Eye contact permeates all aspects of our lives. Romantic poets write of our windows to the soul, providing glimpses into the deepest parts of ourselves and revealing truths we’re unable to hide. We use eye contact to signal aggression, convey annoyance, and maintain and assert our dominance over would-be rivals. We get caught in the eyes of a friend or mentor during intense and engaging conversations or lessons.

It seems eye contact is intrinsic to the very foundations of human communication and vital to establishing our status within society. Indeed, there is a reason why “maintain eye contact” is often the first suggestion in many self-help, business, and relationship books. Whether your goal is to elicit trust, form stronger business relations, intimidate an opponent, or dominate during negotiations, eye contact is one of your most valuable tools.

Two significant areas where eye contact is especially important are:

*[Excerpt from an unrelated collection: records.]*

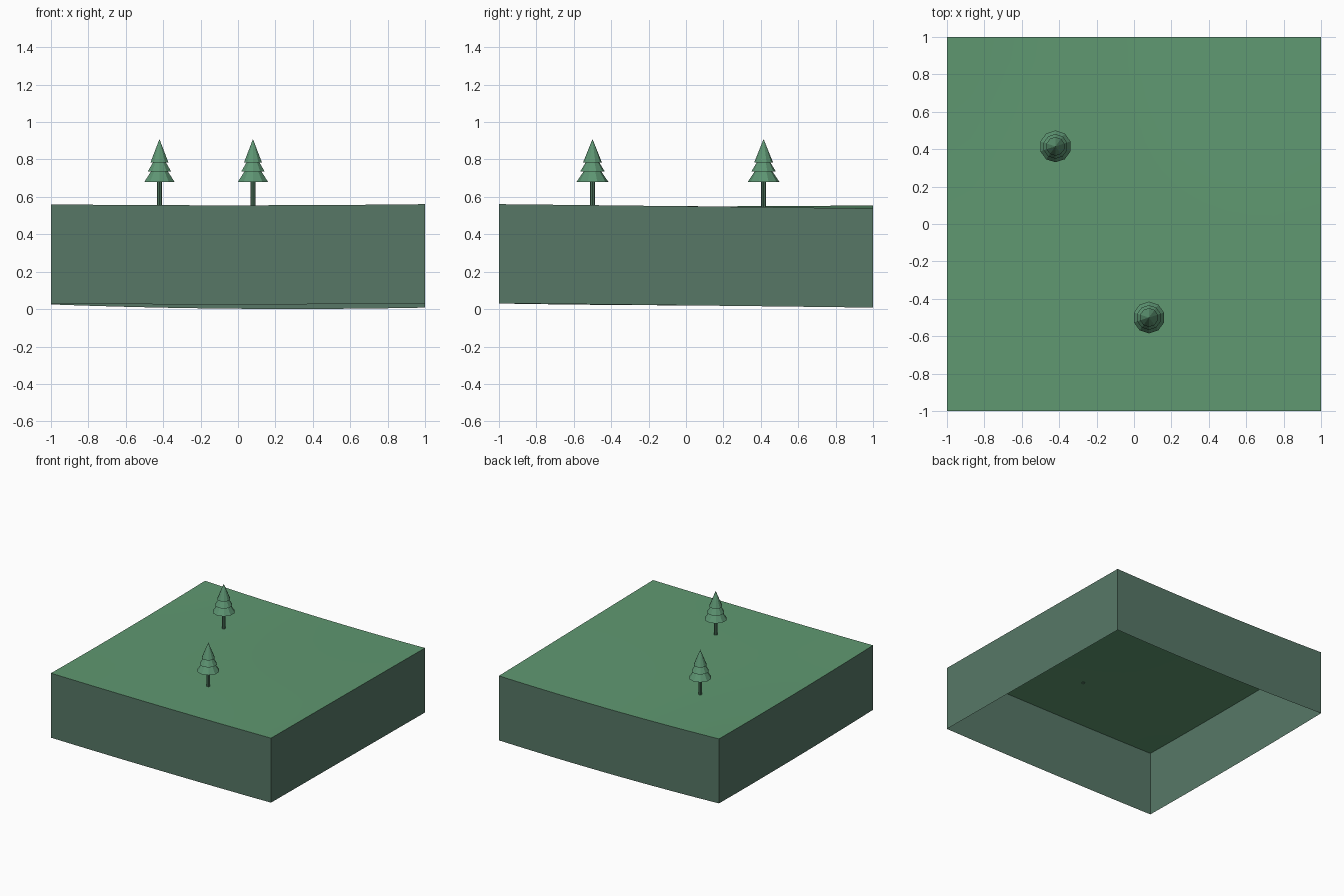
import bpy, bmesh
from mathutils import Matrix

cube = bpy.data.objects.get("Cube")
if cube:
    bpy.data.objects.remove(cube)


def material(name, rgb):
    mat = bpy.data.materials.new(name)
    mat.use_nodes = True
    mat.diffuse_color = (*rgb, 1)
    mat.node_tree.nodes["Principled BSDF"].inputs["Base Color"].default_value = (*rgb, 1)
    return mat


grass = material("grass green", (0.115, 0.315, 0.165))
earth = material("grey green earth", (0.095, 0.187, 0.134))
leaf = material("leaf green", (0.11, 0.30, 0.17))
bark = material("dark green bark", (0.07, 0.16, 0.10))


def add_object(name, bm, mat):
    mesh = bpy.data.meshes.new(name)
    bm.to_mesh(mesh)
    bm.free()
    mesh.materials.append(mat)
    obj = bpy.data.objects.new(name, mesh)
    bpy.context.collection.objects.link(obj)
    return obj


# Gentle terrain: heights at front, middle and back, joined by quadratics
HEIGHTS = [(0.56, 0.555, 0.561), (0.55, 0.547, 0.55), (0.555, 0.532, 0.538)]
DEPTH = 0.53


def quadratic(t, low, mid, high):
    return mid + t * (high - low) / 2 + t * t * ((high + low) / 2 - mid)


def ground_height(x, y):
    return quadratic(y, *[quadratic(x, *row) for row in HEIGHTS])


def terrain_grid():
    bm = bmesh.new()
    bmesh.ops.create_grid(bm, x_segments=16, y_segments=16, size=1)
    for v in bm.verts:
        v.co.z = ground_height(v.co.x, v.co.y)
    return bm


# Grass surface
bm = terrain_grid()
for f in bm.faces:
    f.smooth = True
add_object("grass_surface", bm, grass)

# Open-bottomed earth walls, dropped from the rim of the terrain
bm = terrain_grid()
rim = [e for e in bm.edges if e.is_boundary]
extruded = bmesh.ops.extrude_edge_only(bm, edges=rim)["geom"]
for v in extruded:
    if isinstance(v, bmesh.types.BMVert):
        v.co.z -= DEPTH
top_faces = [f for f in bm.faces if f.normal.z > 0.5]
bm.normal_update()
top_faces = [f for f in bm.faces if abs(f.normal.z) > 0.5]
bmesh.ops.delete(bm, geom=top_faces, context="FACES")
for f in bm.faces:
    if f.normal.dot(f.calc_center_median() * 1) < 0:
        f.normal_flip()
add_object("earth_walls", bm, earth)


def cone(bm, x, y, bottom, top, r_low, r_high, sides):
    place = Matrix.Translation((x, y, (bottom + top) / 2))
    bmesh.ops.create_cone(bm, cap_ends=True, segments=sides, radius1=r_low,
                          radius2=r_high, depth=top - bottom, matrix=place)


# Pine trees: a thin trunk under three flared tiers
TIERS = [(0.68, 0.735, 0.085, 0.048), (0.735, 0.785, 0.066, 0.036),
         (0.785, 0.909, 0.05, 0)]
for side, x, y in (("back", -0.42, 0.415), ("front", 0.08, -0.5)):
    bm = bmesh.new()
    cone(bm, x, y, ground_height(x, y) - 0.005, 0.69, 0.014, 0.014, 8)
    add_object(side + "_tree_trunk", bm, bark)
    bm = bmesh.new()
    for bottom, top, r_low, r_high in TIERS:
        cone(bm, x, y, bottom, top, r_low, r_high, 10)
    add_object(side + "_tree_foliage", bm, leaf)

  1. Forming an Alliance – When seeking to form alliances and friendships within the office, studies have shown that eye contact can encourage a more consolidated agreement on mutually agreed subjects. Several studies have also confirmed that eye contact has the dual ability to increase others’ retention of what you are saying and causes people to notice and remember you more.
  2. Resistance – If someone is attempting to convince you of something or sell you something to which you aren’t at all interested, maintaining eye contact will make you more resistant to persuasion.

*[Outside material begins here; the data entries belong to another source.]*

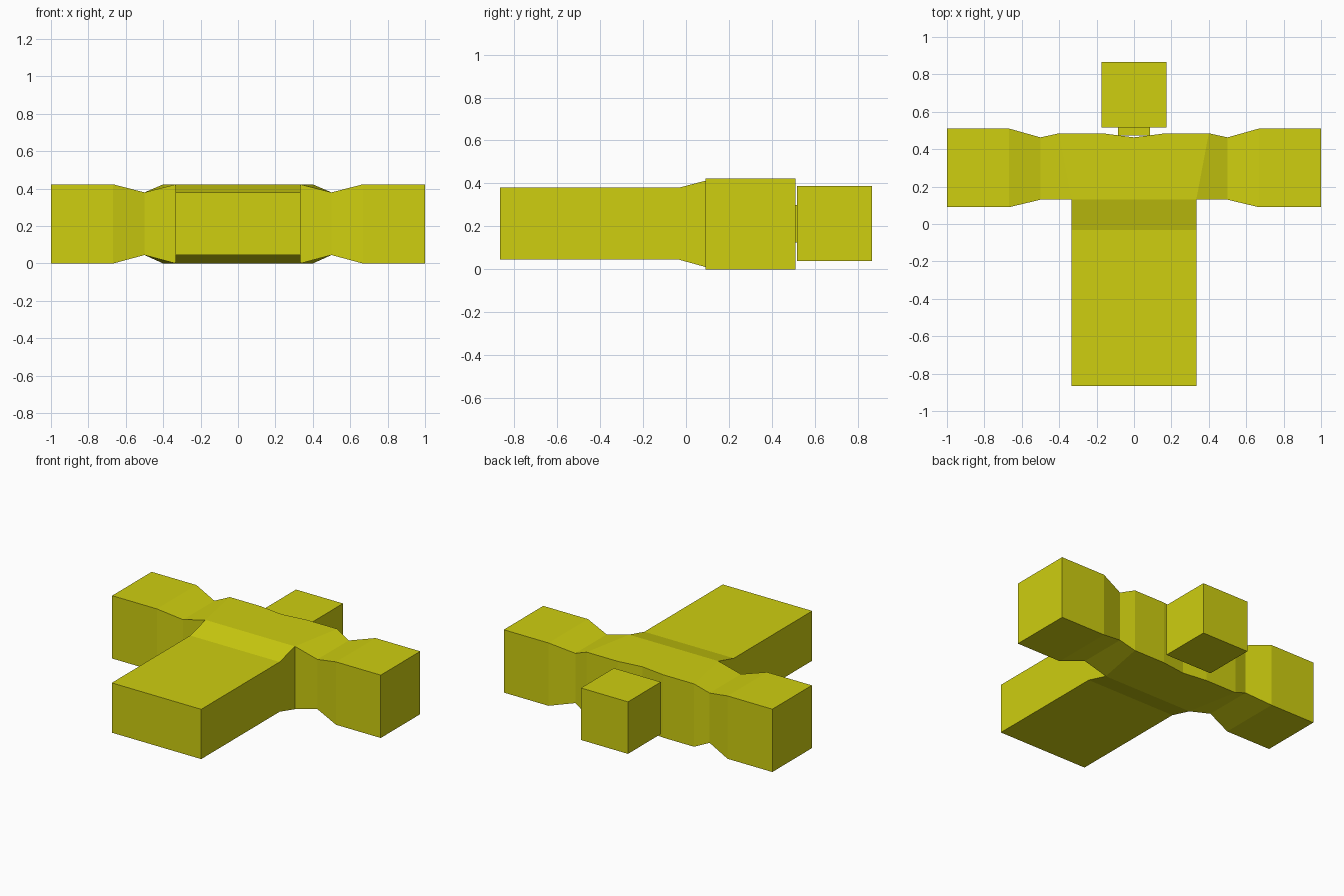
import bpy
import bmesh

if "Cube" in bpy.data.objects:
    bpy.data.objects.remove(bpy.data.objects["Cube"])

yellow = bpy.data.materials.new("mustard_yellow")
yellow.diffuse_color = (0.62, 0.62, 0.005, 1)
yellow.use_nodes = True
yellow.node_tree.nodes["Principled BSDF"].inputs["Base Color"].default_value = yellow.diffuse_color


def loft(name, rings, cap_start=False, cap_end=False, skip=None):
    """Skin a row of four-cornered rings; skip(face) drops hidden faces."""
    bm = bmesh.new()
    rows = [[bm.verts.new(p) for p in ring] for ring in rings]
    for a, b in zip(rows, rows[1:]):
        for i in range(4):
            j = (i + 1) % 4
            bm.faces.new((a[i], a[j], b[j], b[i]))
    if cap_start:
        bm.faces.new(rows[0][::-1])
    if cap_end:
        bm.faces.new(rows[-1])
    if skip:
        hidden = [f for f in bm.faces if skip(f)]
        bmesh.ops.delete(bm, geom=hidden, context='FACES')
    bm.normal_update()
    mesh = bpy.data.meshes.new(name)
    bm.to_mesh(mesh)
    bm.free()
    mesh.materials.append(yellow)
    obj = bpy.data.objects.new(name, mesh)
    bpy.context.collection.objects.link(obj)
    return obj


def ring_x(xf, xb, yf, yb, z0, z1):
    """Ring across x; front and back edges may sit at different x."""
    return [(xf, yf, z0), (xb, yb, z0), (xb, yb, z1), (xf, yf, z1)]


def ring_y(w, y, z0, z1):
    """Ring across y, centred on x = 0."""
    return [(w, y, z0), (-w, y, z0), (-w, y, z1), (w, y, z1)]


TOP = 0.423
ELBOW = (0.13, 0.463, 0.045, 0.38)

# Chest with slanted shoulders and a shallow notch behind the neck
half = [ring_x(0.5, 0.5, *ELBOW),
        ring_x(0.333, 0.4, 0.13, 0.485, 0, TOP),
        ring_x(0.17, 0.17, 0.13, 0.485, 0, TOP)]
mirrored = [[(-x, y, z) for x, y, z in r] for r in half]
chest = mirrored + [ring_x(0, 0, 0.13, 0.463, 0, TOP)] + half[::-1]


def belly_opening(f):
    return all(v.co.y < 0.14 and abs(v.co.x) < 0.34 for v in f.verts)


loft("chest", chest, skip=belly_opening)

# Arms flaring into blocky hands
for side, name in ((-1, "left_arm"), (1, "right_arm")):
    rings = [ring_x(x * side, x * side, *s) for x, s in (
        (0.5, ELBOW),
        (0.667, (0.09, 0.51, 0, TOP)),
        (1.0, (0.09, 0.51, 0, TOP)))]
    if side > 0:
        loft(name, rings, cap_end=True)
    else:
        loft(name, rings[::-1], cap_start=True)

# Lower body, tapering from the chest
loft("lower_body", [ring_y(0.333, 0.13, 0, TOP),
                    ring_y(0.333, -0.033, 0.045, 0.38),
                    ring_y(0.333, -0.867, 0.045, 0.38)], cap_end=True)

# Neck and head
loft("neck", [ring_y(0.085, 0.52, 0.125, 0.3),
              ring_y(0.085, 0.474, 0.125, 0.3)])
loft("head", [ring_y(0.175, 0.867, 0.038, 0.388),
              ring_y(0.175, 0.517, 0.038, 0.388)], cap_start=True, cap_end=True)

# Face all surfaces outwards
for obj in bpy.data.objects:
    bm = bmesh.new()
    bm.from_mesh(obj.data)
    centre = sum((v.co for v in bm.verts), bm.verts[:][0].co * 0) / len(bm.verts)
    for f in bm.faces:
        if f.normal.dot(f.calc_center_median() - centre) < 0:
            f.normal_flip()
    bm.to_mesh(obj.data)
    bm.free()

Eyes and sight are often used figuratively to indicate understanding or ignorance. When we understand a point that a teacher makes, we say, “Oh, I see now.” When we do not plan ahead, we are said to be “short-sighted,” Conversely, when we do plan strategically, we are “far-sighted.” When we ignore an action, we “turn a blind eye” toward it, and when we disapprove of an action, we “take a dim view of” it. Finally, when we supervise a project, we take “oversight” of it.

In the Bible, John 9 tells of a blind man to whom Jesus returned the gift of sight. The crime Jesus committed was to perform this miracle on the Sabbath, which incensed the Pharisees. They questioned the man who could now see about Jesus. He responded, “Whether he is a sinner or not, I don’t know. One thing I do know. I was blind but now I see!” (John 9:25)

In other places in the Bible, Jesus gave sight to the blind and frequently spoke of the blind, and part of his earthly ministry was to give sight to the blind (Matthew 11:5, Mark 10:46, Luke 4:18). Of course, Jesus was concerned about people physically seeing, but he was more concerned about understanding that His ministry was to usher in the Kingdom of God. Seeing is understanding. Making eye contact is also understanding.

With eye contact, you hear what the person speaking is actually saying. With eye contact, the person you are speaking with knows that what you are saying is how you feel. Your compassion, appreciation, and comprehension are all conveyed through the simple act of looking at the person you are engaged with. Eyes are indeed the gateway to the soul. So let your soul work for you by making eye contact in all your business dealings.

Think and Pray
Are you seeing those whom God has put around you as those who are to be ushered into the Kingdom of God?

Father, may we not just look at others, but see them how You see them, and love them how You love them. Amen.

Philip W. Struble is the President of Landplan Engineering and is passionate about helping business leaders steward their companies in a way that honors God. He is the author of Zebedee and Sons Fishing Co.: Business Advice from the Bible and hosts a weekly blog atwww.zebedeeandsonsfishingco.com. Philip and his wife, Stephanie, have four adult children and currently reside on a small farm in rural Douglas County, Kansas.